Avoiding grains, legumes and excessive nuts can be helpful. All of these foods contain phytates, which inhibit mineral absorption. Many mamas who eat a low-carb Primal diet (no vegetable oils, low sugar, no grains or legumes) report no morning sickness or food cravings.
And of course, make sure you are sufficient in Vitamin D3 & Magnesium to ensure proper hormonal balance.
Update: Epsom salt baths before bed or Magnesium Oil rubbed into your skin every eve before bed may help with nausea, too. I am in the process of researching this, but it is certainly worth trying & definitely won’t hurt (test the Magnesium Oil on a small patch of skin first–I can’t use it because it makes me itch!) And Magnesium will help your sleep–you are going to need it!
Keep your blood sugar stable.
Small meals eaten more often are helpful in keeping your blood sugar stable. Also, eating low-carb (50-100 gm/day) can make a big difference for some women. Try eating protein & fat at every meal to slow down blood sugar rises.
Support your Liver.
The rise in estrogen during pregnancy can create nausea for some women if your liver isn’t adequately processing the excess. (Everyone’s hormonal balance is different, which is why I believe some women can eat a crappy diet & still have no pregnancy nausea.)
Sufficient protein can make a huge difference, since protein helps the liver to work properly. I suggest .7 to 1 gram of protein per day per pound of body weight as a general recommendation.
Milk Thistle is a herb that helps the liver detoxify. Best to start taking it 1-2 months before conception.
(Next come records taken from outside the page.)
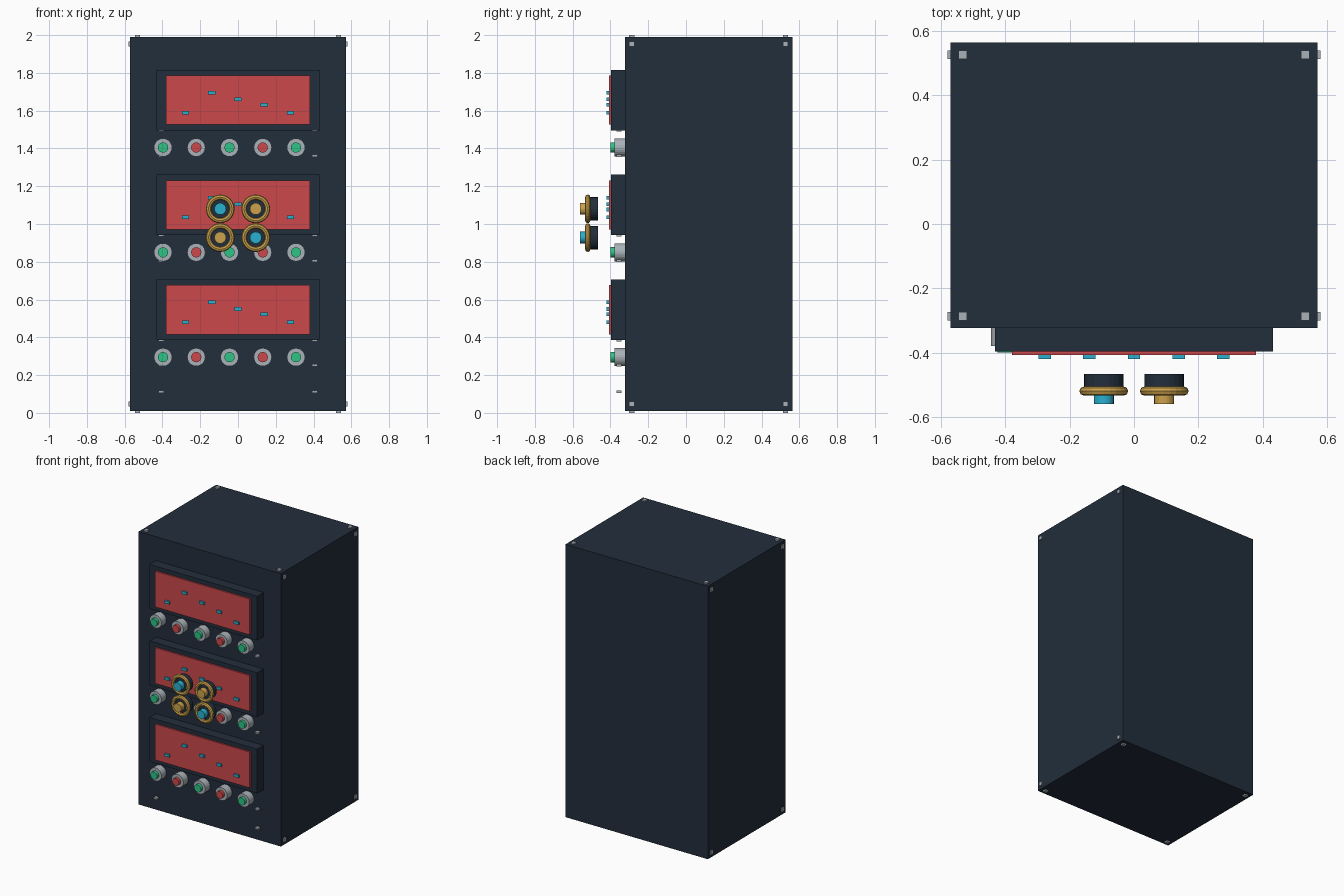
import bpy
from math import radians

if "Cube" in bpy.data.objects:
    bpy.data.objects.remove(bpy.data.objects["Cube"], do_unlink=True)


def make_material(name, rgb):
    """Flat material from 0-255 display values, stored as linear."""
    linear = [(c / 255 / 12.92) if c < 11 else ((c / 255 + 0.055) / 1.055) ** 2.4 for c in rgb]
    mat = bpy.data.materials.new(name)
    mat.use_nodes = True
    mat.diffuse_color = (*linear, 1)
    mat.node_tree.nodes["Principled BSDF"].inputs["Base Color"].default_value = (*linear, 1)
    return mat


navy = make_material("navy", (34, 46, 60))
red = make_material("red", (204, 72, 76))
green = make_material("green", (46, 196, 134))
cyan = make_material("cyan", (42, 176, 208))
gold = make_material("gold", (204, 162, 76))
grey = make_material("grey", (170, 178, 184))


def finish(name, mat):
    obj = bpy.context.object
    obj.name = name
    obj.data.materials.append(mat)
    return obj


def box(name, mat, centre, size):
    bpy.ops.mesh.primitive_cube_add(size=1, location=centre)
    obj = finish(name, mat)
    obj.scale = size
    bpy.ops.object.transform_apply(location=False, rotation=False, scale=True)
    return obj


def disc(name, mat, x, z, radius, front, back, sides=24):
    """Cylinder lying along y between two depths."""
    bpy.ops.mesh.primitive_cylinder_add(
        vertices=sides, radius=radius, depth=back - front,
        location=(x, (front + back) / 2, z), rotation=(radians(90), 0, 0))
    return finish(name, mat)


def ring(name, mat, x, y, z, major, minor):
    bpy.ops.mesh.primitive_torus_add(
        major_radius=major, minor_radius=minor, major_segments=24, minor_segments=8,
        location=(x, y, z), rotation=(radians(90), 0, 0))
    return finish(name, mat)


# Cabinet body
FRONT, BACK = -0.324, 0.565
box("cabinet", navy, (0, (FRONT + BACK) / 2, 1), (1.142, BACK - FRONT, 1.98))

# Corner bolts on the sides, top and bottom
for y in (-0.287, 0.527):
    for sx in (-1, 1):
        for sz in (-1, 1):
            box("side_bolt", grey, (sx * 0.572, y, 1 + sz * 0.953), (0.016, 0.027, 0.027))
            box("cap_bolt", grey, (sx * 0.533, y, 1 + sz * 0.992), (0.027, 0.027, 0.016))

# Three control units: framed screen, markers, buttons and small studs
marker_heights = (-0.066, 0.039, 0.004, -0.024, -0.066)
for unit in range(3):
    mid = 1.656 - unit * 0.555
    box("screen_frame", navy, (0, -0.36, mid), (0.864, 0.073, 0.321))
    box("screen", red, (0, -0.4, mid), (0.76, 0.016, 0.26))
    for i, dz in enumerate(marker_heights):
        box("screen_marker", cyan, ((i - 2) * 0.139, -0.412, mid + dz), (0.038, 0.016, 0.019))
    for i in range(5):
        x, z = -0.397 + i * 0.176, mid - 0.251
        disc("button_housing", grey, x, z, 0.048, -0.379, FRONT)
        disc("button_cap", red if i % 2 else green, x, z, 0.027, -0.4, -0.37)
    for x in (-0.407, 0.407):
        for dz in (-0.161, -0.295):
            box("stud", grey, (x, -0.355, mid + dz), (0.028, 0.026, 0.013))

# Lowest pair of studs
for x in (-0.407, 0.407):
    box("stud", grey, (x, -0.355, 0.113), (0.028, 0.026, 0.013))

# Four dials in front of the middle screen
for column, x in enumerate((-0.094, 0.094)):
    for row, z in enumerate((1.08, 0.928)):
        disc("dial_hub", navy, x, z, 0.062, -0.522, -0.467)
        ring("dial_ring", gold, x, -0.52, z, 0.062, 0.014)
        disc("dial_cap", cyan if column == row else gold, x, z, 0.031, -0.56, -0.515)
An extract is easiest. Look for 70% silymarin. 240-280 mg/day.Pregnancy safety: Milk Thistle has been commonly used as a food, and a couple of small studies have shown no side effects when used in pregnancy, but most medical providers will not recommend it until larger studies are done.
Clear emotional issues.
For a few women, the distress of an unplanned pregnancy can trigger nausea. Or sometimes it is a belief that you need to feel nauseous in order to know you are pregnant or to have a healthy pregnancy (untrue, by the way!) Other beliefs can influence whether or not you have nausea.
EFT is really helpful in quickly clearing these issues and beliefs. If you have tried all the nutritional suggestions and you are still nauseous, it may be helpful to delve a bit deeper.
There are many home-remedies to reduce nausea, too. Ginger, acupressure bands, lemons, peppermint tea, etc. Easy enough to find on a Google search! But all of these may be totally unnecessary, if you can get your nutrition dialed in before conception and clear any emotional issues/beliefs that may contribute.
What has been your experience with pregnancy nausea?
What has helped?